Scientists working in business intelligence analyze large datasets for business clients.
Yassar Alamri, 30 September
In the aftermath of an earthquake, a scientist ruminates on the uncertainties of working in science.
Michael Price, 28 October
Recipients of the latest Nobel Prize awards in physics, chemistry and medicine share advice for scoring one of your own.
Madhur Anand, 4 November
At a world summit, a young scientist recognizes the importance of engaging real-world problems and the wider community.
Beryl Lieff Benderly, 04 November
A former postdoc finds teaching high school a deeply satisfying career.
Rachel Kaufman, 11 November
Cassie Conley's job is, among other challenges, to protect Earth from the scum of the universe -- especially the pond scum.
Sarah Reed, 18 November
Patrick Hickey's career growth has been as unpredictable as the growth of the organisms he cultivates.
Rosalind Pidcock, 2 December
From oceanography to artificial intelligence, there is a host of opportunities for early-career scientists within the United States armed forces.
Elisabeth Pain, 9 December
Scientists seeking pharma careers must adapt to sweeping changes in the industry.
David G. Jensen, 16 December
From dramatic changes arise new opportunities.
Michael Price, 23 December
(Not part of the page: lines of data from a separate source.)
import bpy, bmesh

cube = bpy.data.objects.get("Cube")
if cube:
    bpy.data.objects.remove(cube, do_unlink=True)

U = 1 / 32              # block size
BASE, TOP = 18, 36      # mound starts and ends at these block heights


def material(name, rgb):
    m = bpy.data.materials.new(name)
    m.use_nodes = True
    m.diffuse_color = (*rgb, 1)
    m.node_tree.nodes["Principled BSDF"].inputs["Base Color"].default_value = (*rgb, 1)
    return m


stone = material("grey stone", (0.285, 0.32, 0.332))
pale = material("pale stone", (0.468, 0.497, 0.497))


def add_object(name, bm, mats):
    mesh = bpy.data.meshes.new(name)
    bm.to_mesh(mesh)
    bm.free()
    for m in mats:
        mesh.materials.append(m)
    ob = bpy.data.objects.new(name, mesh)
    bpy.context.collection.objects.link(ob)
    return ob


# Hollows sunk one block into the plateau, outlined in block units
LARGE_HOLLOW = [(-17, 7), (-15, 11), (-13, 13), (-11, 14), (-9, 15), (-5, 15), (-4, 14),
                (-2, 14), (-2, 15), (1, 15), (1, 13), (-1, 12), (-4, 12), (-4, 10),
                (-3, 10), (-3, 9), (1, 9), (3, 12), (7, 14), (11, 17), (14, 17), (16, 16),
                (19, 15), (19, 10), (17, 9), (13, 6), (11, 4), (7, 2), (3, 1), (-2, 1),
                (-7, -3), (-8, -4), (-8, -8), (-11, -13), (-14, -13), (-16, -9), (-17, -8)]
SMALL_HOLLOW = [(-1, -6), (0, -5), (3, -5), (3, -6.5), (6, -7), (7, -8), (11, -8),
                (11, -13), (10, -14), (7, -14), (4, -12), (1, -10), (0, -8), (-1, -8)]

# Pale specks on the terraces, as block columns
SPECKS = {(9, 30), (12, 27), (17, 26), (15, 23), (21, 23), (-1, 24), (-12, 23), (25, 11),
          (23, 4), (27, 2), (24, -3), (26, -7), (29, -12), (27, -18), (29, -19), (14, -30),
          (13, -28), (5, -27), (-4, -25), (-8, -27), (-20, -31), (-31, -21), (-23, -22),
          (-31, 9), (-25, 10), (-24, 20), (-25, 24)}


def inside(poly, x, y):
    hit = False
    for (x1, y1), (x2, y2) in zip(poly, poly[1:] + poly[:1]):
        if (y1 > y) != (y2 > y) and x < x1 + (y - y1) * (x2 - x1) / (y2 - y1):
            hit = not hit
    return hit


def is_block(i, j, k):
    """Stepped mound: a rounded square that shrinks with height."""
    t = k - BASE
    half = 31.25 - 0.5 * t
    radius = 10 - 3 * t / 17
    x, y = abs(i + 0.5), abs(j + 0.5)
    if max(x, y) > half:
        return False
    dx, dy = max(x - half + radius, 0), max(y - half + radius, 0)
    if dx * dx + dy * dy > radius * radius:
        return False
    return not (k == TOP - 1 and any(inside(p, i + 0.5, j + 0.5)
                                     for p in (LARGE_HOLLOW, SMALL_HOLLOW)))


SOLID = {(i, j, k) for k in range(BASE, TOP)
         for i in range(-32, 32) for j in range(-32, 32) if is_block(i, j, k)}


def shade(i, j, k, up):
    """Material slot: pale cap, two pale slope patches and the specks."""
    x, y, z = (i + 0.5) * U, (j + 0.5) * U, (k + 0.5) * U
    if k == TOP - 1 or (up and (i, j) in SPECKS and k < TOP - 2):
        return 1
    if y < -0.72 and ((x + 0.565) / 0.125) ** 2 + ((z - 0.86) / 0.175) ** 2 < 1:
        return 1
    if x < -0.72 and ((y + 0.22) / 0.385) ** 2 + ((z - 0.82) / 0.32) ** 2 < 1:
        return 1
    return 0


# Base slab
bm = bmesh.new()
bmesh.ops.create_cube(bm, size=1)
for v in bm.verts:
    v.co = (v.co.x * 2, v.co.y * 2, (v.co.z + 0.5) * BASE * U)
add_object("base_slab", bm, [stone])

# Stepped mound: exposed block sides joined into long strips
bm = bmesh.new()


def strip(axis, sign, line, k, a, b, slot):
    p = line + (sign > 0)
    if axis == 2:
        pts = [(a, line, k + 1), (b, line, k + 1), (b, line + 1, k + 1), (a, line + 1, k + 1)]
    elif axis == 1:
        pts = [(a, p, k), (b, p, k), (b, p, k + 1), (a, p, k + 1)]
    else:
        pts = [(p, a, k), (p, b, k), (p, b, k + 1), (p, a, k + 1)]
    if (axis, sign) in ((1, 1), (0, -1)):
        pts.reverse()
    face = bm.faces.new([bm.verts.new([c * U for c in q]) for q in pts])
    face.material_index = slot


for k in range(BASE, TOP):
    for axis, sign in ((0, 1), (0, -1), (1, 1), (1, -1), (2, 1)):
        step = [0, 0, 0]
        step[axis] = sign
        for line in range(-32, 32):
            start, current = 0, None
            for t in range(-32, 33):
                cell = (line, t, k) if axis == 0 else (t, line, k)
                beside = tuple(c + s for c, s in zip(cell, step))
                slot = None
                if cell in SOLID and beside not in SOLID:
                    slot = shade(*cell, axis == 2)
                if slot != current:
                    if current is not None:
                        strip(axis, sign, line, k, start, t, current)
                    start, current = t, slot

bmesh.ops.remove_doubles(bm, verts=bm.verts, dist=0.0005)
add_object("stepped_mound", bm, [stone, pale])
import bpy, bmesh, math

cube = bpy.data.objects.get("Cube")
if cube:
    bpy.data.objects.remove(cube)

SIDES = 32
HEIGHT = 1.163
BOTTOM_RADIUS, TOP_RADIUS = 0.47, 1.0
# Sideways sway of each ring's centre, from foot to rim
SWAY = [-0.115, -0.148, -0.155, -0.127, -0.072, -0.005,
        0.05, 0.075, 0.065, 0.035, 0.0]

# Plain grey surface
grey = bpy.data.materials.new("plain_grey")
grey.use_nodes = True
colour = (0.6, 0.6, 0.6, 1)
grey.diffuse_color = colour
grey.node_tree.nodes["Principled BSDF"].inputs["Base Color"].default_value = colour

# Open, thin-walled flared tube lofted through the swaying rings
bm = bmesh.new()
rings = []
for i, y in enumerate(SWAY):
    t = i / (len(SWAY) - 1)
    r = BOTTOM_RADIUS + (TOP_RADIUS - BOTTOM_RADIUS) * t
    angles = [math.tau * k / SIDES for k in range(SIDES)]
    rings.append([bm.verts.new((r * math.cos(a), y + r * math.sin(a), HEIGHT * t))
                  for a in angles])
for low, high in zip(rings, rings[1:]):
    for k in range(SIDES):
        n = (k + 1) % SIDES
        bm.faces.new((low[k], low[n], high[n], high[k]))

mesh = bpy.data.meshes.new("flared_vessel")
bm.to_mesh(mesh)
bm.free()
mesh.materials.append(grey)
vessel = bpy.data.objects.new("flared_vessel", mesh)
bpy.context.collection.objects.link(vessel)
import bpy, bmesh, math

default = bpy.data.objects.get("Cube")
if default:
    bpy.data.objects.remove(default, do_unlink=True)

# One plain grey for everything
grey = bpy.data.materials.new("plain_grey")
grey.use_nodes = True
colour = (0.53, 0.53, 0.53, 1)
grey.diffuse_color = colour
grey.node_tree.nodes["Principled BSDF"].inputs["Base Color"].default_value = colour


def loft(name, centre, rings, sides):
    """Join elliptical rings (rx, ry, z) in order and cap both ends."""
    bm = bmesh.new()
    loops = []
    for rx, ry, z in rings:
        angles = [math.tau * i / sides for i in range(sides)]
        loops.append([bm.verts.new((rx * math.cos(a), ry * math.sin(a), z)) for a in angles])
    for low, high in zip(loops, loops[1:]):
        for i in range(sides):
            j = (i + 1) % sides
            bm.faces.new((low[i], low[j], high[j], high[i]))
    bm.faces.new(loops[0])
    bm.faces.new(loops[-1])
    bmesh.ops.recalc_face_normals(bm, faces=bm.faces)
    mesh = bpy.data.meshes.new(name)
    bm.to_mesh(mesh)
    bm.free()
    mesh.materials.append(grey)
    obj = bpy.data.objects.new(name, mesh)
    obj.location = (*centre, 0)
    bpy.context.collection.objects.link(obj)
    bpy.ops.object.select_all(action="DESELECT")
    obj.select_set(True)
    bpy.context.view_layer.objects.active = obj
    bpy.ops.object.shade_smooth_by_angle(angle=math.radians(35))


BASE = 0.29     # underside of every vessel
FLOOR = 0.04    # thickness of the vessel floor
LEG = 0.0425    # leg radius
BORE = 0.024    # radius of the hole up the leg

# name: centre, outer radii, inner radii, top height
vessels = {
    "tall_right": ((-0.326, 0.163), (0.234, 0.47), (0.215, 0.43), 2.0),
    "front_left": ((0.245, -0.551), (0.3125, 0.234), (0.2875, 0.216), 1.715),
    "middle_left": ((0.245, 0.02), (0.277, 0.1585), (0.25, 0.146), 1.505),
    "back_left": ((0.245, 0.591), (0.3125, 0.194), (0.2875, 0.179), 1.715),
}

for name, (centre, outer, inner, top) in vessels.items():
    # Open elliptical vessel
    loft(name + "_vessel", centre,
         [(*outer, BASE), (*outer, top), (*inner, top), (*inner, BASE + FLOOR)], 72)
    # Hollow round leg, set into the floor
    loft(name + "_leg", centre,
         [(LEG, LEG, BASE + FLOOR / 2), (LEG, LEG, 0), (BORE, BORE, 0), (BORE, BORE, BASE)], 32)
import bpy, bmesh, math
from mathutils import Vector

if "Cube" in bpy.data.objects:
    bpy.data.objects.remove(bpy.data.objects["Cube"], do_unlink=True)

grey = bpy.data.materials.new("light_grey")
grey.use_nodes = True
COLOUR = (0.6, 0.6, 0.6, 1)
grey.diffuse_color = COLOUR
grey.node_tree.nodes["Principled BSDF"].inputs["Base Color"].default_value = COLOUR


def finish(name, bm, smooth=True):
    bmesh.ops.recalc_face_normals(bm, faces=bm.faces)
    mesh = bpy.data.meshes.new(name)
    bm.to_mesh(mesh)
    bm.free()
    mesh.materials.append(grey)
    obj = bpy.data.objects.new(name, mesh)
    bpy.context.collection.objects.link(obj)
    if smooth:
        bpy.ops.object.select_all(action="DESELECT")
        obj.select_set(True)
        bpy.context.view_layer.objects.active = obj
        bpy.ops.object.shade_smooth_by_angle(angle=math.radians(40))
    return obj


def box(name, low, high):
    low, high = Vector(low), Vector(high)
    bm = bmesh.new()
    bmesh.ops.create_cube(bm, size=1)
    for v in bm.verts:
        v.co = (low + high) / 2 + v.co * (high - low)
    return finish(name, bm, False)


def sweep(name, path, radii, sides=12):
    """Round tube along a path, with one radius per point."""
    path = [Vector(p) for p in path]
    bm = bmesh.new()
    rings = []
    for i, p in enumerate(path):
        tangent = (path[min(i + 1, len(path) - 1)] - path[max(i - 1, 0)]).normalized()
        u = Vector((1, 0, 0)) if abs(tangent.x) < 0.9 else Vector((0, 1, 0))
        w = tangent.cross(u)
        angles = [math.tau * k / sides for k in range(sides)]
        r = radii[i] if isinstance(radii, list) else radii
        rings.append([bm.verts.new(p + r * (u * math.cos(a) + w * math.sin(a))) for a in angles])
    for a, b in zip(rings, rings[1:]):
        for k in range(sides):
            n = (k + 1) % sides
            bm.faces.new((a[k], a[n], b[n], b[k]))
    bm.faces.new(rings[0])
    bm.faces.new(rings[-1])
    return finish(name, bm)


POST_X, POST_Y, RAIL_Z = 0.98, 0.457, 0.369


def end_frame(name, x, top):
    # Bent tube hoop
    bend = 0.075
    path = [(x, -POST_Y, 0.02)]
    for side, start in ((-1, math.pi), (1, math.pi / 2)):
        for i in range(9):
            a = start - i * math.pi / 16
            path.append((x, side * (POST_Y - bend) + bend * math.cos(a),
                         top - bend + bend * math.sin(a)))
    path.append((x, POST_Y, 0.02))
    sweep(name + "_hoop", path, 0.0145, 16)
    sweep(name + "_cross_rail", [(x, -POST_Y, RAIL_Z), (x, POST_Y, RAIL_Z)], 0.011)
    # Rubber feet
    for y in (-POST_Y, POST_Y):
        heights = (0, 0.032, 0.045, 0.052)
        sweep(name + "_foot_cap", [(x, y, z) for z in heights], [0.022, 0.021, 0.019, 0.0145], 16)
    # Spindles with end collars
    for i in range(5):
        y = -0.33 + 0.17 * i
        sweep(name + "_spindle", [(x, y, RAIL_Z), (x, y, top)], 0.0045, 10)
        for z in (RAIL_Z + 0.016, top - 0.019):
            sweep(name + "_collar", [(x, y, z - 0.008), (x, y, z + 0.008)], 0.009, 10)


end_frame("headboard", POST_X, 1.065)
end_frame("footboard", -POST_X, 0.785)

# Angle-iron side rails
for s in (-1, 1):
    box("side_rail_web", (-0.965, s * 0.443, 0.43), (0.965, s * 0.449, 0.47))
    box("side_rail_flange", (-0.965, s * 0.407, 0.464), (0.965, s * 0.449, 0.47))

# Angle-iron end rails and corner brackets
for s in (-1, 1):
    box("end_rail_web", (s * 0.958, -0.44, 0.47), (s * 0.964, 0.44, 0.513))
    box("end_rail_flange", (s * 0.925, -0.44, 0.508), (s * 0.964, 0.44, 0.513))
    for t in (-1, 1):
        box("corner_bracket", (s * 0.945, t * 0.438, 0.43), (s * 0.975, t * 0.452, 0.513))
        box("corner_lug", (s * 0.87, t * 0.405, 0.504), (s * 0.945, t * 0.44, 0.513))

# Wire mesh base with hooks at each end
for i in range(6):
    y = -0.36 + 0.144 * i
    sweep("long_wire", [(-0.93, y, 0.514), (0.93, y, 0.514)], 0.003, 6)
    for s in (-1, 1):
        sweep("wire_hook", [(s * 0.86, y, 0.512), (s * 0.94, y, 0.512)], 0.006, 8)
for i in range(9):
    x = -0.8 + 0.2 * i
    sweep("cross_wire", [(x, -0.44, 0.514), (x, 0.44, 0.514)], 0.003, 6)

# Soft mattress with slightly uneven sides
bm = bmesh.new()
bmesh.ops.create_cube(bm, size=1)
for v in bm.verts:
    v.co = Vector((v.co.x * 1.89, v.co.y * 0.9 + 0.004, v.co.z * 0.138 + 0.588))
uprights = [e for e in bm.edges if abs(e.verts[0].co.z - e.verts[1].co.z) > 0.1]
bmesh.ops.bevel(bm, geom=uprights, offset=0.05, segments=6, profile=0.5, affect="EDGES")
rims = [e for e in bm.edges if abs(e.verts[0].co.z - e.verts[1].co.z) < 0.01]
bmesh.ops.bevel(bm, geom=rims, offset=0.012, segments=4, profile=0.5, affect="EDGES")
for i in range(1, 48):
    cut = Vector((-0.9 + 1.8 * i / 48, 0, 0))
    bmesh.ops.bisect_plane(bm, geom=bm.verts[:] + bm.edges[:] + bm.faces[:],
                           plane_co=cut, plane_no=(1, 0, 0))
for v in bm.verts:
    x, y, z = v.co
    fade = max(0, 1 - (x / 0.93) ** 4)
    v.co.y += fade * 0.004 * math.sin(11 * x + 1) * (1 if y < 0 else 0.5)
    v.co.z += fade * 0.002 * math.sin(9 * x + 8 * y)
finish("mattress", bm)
Kimberly Powers's epidemiological research on HIV's early stages helped set the stage for this year's